Dataset content -
◆ ◆ ◆ ◆

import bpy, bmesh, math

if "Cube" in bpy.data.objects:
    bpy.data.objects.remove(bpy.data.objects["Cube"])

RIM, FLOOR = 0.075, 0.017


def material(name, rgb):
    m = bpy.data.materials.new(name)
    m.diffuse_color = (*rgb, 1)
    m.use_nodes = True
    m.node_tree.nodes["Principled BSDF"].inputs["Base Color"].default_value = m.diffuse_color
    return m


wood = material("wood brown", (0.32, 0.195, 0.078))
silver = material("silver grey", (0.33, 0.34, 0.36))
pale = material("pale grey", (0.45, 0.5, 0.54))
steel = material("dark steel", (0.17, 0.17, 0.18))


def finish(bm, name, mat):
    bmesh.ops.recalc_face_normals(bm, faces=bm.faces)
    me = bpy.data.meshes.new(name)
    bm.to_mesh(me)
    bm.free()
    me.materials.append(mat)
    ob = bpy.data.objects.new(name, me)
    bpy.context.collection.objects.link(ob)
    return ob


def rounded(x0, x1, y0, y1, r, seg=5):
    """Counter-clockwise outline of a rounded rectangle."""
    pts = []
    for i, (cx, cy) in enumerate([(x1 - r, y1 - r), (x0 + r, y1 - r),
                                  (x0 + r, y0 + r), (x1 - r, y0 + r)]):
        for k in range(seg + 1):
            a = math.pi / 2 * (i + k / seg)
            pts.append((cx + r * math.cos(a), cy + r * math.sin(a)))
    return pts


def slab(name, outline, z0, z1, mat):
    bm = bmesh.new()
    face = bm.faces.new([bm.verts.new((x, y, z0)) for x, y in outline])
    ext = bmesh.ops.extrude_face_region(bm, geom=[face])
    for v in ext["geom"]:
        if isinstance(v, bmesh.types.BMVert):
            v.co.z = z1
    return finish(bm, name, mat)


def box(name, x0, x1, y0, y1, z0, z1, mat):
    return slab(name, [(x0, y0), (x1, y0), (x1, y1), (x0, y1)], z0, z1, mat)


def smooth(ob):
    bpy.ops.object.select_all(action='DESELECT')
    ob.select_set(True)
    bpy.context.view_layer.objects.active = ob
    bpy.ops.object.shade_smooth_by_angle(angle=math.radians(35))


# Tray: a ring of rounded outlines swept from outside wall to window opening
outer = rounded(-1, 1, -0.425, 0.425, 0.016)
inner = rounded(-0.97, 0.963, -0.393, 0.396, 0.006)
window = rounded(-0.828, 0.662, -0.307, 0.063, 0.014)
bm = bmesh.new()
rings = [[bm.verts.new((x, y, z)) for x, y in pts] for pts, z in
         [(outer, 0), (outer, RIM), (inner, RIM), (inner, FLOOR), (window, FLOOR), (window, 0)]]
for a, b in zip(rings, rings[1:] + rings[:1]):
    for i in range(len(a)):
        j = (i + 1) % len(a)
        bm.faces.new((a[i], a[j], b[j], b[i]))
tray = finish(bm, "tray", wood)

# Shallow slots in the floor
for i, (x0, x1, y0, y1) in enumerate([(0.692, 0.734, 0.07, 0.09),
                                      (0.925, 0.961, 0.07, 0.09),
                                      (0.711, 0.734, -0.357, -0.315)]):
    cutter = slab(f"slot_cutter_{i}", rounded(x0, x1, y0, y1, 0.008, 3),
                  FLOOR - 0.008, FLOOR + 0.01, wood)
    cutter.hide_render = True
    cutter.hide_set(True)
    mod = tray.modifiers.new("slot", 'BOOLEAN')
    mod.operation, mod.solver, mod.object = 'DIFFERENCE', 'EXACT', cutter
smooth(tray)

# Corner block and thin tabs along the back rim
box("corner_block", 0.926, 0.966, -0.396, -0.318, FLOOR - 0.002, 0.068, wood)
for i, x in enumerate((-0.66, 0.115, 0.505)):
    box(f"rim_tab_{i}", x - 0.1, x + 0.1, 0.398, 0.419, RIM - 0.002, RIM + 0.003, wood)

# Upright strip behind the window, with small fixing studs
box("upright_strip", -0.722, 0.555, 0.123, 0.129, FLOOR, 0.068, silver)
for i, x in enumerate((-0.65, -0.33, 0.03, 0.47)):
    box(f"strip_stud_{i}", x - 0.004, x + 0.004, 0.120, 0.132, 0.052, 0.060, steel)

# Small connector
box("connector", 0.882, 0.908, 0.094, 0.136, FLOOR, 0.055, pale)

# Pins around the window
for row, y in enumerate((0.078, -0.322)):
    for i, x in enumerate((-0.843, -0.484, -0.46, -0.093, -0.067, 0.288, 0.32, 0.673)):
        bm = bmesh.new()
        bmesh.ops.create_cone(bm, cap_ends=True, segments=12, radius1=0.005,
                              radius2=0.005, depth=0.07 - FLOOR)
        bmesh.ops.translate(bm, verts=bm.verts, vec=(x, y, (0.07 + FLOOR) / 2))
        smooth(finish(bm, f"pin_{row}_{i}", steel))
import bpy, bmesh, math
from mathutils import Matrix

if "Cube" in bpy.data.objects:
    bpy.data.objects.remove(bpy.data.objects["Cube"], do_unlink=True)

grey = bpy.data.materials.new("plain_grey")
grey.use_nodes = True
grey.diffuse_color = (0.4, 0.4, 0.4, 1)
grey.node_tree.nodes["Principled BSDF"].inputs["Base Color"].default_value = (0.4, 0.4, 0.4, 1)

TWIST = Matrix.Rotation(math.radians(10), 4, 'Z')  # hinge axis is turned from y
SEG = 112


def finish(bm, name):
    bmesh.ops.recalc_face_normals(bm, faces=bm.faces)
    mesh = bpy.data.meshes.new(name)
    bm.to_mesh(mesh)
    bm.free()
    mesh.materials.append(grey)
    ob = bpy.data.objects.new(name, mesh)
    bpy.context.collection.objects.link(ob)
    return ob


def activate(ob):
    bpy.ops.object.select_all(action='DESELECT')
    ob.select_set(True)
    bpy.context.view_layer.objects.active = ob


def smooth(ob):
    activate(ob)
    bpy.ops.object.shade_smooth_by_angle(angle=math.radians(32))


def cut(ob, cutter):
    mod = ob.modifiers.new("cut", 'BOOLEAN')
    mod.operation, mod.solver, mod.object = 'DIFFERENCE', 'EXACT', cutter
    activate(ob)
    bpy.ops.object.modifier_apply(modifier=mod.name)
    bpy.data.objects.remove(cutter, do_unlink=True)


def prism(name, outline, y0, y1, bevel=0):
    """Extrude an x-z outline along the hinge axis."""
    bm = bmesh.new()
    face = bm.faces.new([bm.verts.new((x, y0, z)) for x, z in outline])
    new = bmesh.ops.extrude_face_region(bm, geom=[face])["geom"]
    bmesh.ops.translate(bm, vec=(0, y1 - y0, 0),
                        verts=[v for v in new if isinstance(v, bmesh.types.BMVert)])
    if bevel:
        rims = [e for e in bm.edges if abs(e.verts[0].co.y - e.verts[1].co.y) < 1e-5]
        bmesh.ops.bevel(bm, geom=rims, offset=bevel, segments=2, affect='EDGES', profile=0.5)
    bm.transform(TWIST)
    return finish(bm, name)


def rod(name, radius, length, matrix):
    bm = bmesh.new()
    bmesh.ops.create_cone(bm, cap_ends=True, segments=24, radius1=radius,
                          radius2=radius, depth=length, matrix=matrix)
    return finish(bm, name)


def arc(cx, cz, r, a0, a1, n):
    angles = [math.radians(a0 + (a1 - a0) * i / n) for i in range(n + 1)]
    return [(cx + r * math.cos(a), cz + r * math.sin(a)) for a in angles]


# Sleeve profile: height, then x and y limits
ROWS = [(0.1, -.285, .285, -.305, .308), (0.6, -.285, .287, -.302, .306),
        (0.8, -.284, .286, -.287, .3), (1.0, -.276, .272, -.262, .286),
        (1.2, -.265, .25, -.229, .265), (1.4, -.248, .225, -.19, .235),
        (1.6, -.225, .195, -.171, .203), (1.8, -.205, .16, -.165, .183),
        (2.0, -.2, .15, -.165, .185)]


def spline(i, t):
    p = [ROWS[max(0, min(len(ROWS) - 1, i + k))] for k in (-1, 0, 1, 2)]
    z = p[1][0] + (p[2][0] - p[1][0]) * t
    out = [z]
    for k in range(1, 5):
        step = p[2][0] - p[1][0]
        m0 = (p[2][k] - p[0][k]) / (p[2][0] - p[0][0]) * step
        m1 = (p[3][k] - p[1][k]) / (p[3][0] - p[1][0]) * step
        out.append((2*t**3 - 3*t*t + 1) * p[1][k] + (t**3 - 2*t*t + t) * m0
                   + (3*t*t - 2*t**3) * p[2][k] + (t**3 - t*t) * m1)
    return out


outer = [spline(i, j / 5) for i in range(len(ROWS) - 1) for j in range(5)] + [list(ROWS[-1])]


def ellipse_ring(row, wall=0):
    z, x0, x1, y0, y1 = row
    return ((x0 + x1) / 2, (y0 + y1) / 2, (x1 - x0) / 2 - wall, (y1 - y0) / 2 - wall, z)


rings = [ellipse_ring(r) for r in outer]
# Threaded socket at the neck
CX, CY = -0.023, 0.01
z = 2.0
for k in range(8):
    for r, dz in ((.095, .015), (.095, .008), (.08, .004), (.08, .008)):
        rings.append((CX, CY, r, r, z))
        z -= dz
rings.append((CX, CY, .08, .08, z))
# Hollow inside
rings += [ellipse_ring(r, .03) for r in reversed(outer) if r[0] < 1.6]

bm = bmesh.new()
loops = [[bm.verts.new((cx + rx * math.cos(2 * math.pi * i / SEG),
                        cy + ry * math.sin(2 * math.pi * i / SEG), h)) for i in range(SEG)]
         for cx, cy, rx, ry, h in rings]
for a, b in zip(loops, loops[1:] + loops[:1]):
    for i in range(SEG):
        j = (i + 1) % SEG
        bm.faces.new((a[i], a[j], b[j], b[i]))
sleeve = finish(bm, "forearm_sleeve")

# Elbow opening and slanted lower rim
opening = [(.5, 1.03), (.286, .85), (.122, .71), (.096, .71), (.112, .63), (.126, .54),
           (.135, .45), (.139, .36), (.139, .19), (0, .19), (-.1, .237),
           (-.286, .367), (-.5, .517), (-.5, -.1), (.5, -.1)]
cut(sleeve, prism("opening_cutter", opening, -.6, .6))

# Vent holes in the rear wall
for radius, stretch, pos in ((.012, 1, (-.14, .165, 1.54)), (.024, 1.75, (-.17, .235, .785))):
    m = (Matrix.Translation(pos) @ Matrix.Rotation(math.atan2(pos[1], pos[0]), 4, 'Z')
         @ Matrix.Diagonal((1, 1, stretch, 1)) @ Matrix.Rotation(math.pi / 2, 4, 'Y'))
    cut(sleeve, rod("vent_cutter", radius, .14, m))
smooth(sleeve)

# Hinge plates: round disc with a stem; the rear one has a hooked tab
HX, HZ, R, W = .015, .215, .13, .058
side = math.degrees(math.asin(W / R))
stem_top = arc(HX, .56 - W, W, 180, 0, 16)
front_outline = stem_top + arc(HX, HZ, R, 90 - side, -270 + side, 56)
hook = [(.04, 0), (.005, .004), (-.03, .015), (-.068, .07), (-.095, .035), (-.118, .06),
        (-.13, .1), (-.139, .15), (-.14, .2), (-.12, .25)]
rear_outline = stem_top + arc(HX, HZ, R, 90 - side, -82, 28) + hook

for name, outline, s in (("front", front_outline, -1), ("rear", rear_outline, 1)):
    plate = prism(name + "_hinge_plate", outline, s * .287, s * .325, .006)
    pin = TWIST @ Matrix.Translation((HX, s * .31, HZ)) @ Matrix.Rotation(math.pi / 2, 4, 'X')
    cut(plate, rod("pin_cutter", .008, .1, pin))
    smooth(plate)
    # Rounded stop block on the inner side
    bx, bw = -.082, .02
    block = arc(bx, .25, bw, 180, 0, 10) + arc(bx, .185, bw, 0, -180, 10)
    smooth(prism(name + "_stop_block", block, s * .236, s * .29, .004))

◆ ◆ ◆ ◆

Task - Going through the entries above, show each line that contains "finish".

Response box -
def finish(bm, name, mat):
    return finish(bm, name, mat)
tray = finish(bm, "tray", wood)
        smooth(finish(bm, f"pin_{row}_{i}", steel))
def finish(bm, name):
    return finish(bm, name)
    return finish(bm, name)
sleeve = finish(bm, "forearm_sleeve")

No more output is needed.